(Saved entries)
☆ ☆ ☆
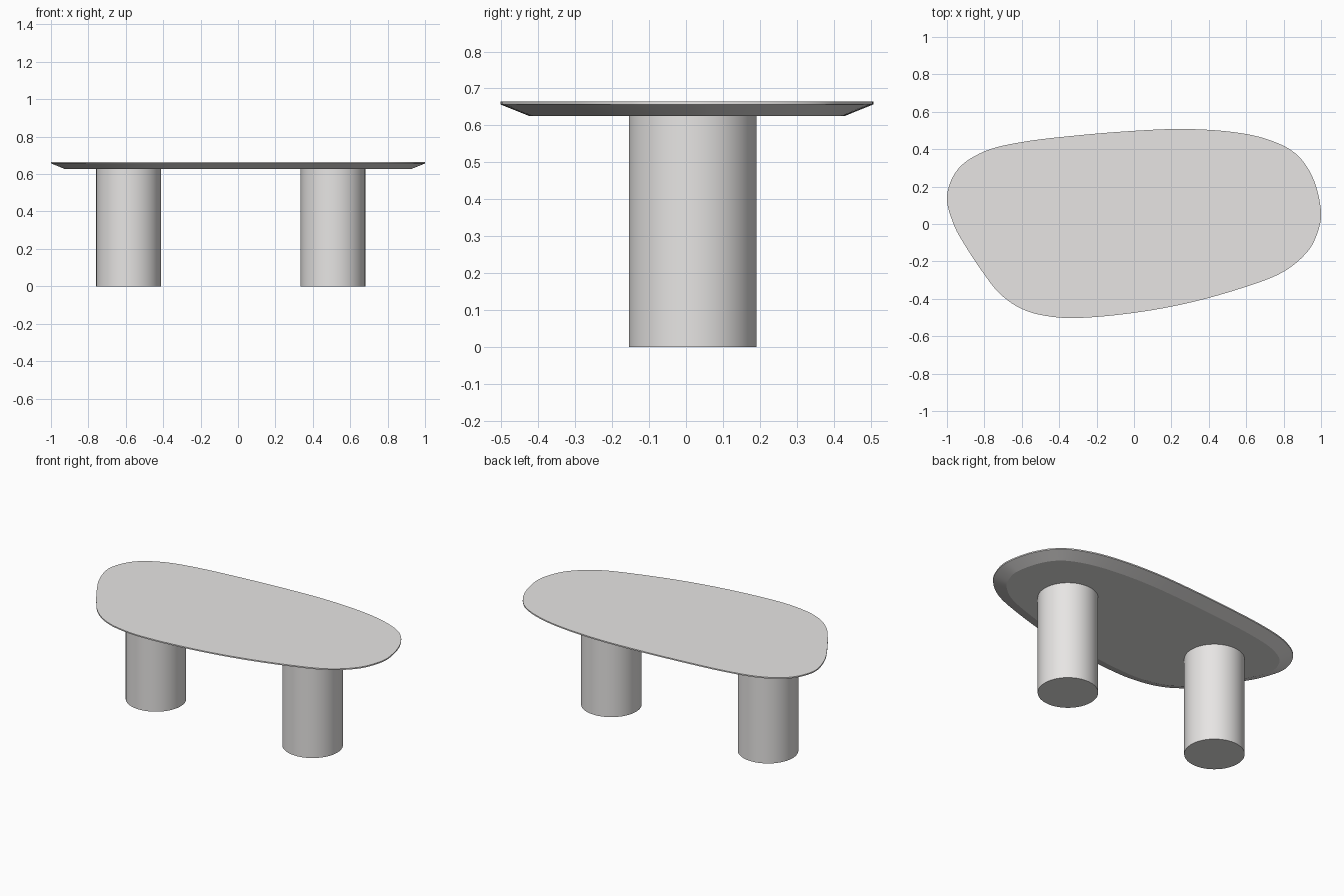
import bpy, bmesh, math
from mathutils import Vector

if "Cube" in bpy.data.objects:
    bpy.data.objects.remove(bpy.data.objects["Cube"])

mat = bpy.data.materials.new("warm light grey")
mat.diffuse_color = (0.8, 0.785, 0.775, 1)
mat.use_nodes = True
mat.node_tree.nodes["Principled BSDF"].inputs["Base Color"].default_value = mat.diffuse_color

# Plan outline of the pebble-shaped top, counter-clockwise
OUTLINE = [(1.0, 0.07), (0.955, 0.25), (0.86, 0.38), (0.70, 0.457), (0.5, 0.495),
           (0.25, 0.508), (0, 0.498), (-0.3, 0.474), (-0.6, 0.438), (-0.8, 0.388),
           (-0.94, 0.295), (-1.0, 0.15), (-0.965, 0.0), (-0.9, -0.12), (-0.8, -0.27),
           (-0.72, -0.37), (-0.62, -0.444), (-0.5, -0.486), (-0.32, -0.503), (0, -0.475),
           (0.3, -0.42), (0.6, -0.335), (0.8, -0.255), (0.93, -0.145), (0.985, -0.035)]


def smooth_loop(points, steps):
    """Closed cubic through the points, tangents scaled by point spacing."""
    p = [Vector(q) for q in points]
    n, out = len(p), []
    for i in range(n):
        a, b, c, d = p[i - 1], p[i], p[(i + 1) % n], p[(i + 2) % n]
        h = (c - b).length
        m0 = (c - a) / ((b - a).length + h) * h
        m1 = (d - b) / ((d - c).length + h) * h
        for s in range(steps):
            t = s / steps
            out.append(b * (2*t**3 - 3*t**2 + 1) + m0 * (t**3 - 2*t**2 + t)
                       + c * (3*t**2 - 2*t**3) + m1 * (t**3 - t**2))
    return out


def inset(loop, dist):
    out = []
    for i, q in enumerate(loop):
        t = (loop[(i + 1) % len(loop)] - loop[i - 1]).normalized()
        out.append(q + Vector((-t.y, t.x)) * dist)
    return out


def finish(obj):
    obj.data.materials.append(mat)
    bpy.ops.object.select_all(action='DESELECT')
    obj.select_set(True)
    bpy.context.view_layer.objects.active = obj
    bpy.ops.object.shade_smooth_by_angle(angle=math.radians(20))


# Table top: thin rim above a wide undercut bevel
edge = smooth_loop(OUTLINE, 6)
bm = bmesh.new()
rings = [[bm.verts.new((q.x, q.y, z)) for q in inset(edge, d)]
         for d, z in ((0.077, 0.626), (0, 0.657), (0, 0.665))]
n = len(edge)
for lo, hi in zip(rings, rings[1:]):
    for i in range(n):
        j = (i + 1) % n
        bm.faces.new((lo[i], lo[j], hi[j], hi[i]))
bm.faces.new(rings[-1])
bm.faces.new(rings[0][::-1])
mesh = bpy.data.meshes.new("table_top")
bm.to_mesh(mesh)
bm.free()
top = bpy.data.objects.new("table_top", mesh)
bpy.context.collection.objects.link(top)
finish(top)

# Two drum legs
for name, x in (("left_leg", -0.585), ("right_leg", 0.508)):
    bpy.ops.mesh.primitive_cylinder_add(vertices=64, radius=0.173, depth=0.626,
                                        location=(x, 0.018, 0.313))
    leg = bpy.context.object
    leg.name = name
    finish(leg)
☆ ☆ ☆
**Exercise**
If a line comes after the line with "m1 = (d - b) / ((d", it stays out; print exactly every line from the start of the entries up to and including that line, but no pictures.

**Answer to this problem**
import bpy, bmesh, math
from mathutils import Vector

if "Cube" in bpy.data.objects:
    bpy.data.objects.remove(bpy.data.objects["Cube"])

mat = bpy.data.materials.new("warm light grey")
mat.diffuse_color = (0.8, 0.785, 0.775, 1)
mat.use_nodes = True
mat.node_tree.nodes["Principled BSDF"].inputs["Base Color"].default_value = mat.diffuse_color

# Plan outline of the pebble-shaped top, counter-clockwise
OUTLINE = [(1.0, 0.07), (0.955, 0.25), (0.86, 0.38), (0.70, 0.457), (0.5, 0.495),
           (0.25, 0.508), (0, 0.498), (-0.3, 0.474), (-0.6, 0.438), (-0.8, 0.388),
           (-0.94, 0.295), (-1.0, 0.15), (-0.965, 0.0), (-0.9, -0.12), (-0.8, -0.27),
           (-0.72, -0.37), (-0.62, -0.444), (-0.5, -0.486), (-0.32, -0.503), (0, -0.475),
           (0.3, -0.42), (0.6, -0.335), (0.8, -0.255), (0.93, -0.145), (0.985, -0.035)]


def smooth_loop(points, steps):
    """Closed cubic through the points, tangents scaled by point spacing."""
    p = [Vector(q) for q in points]
    n, out = len(p), []
    for i in range(n):
        a, b, c, d = p[i - 1], p[i], p[(i + 1) % n], p[(i + 2) % n]
        h = (c - b).length
        m0 = (c - a) / ((b - a).length + h) * h
        m1 = (d - b) / ((d - c).length + h) * h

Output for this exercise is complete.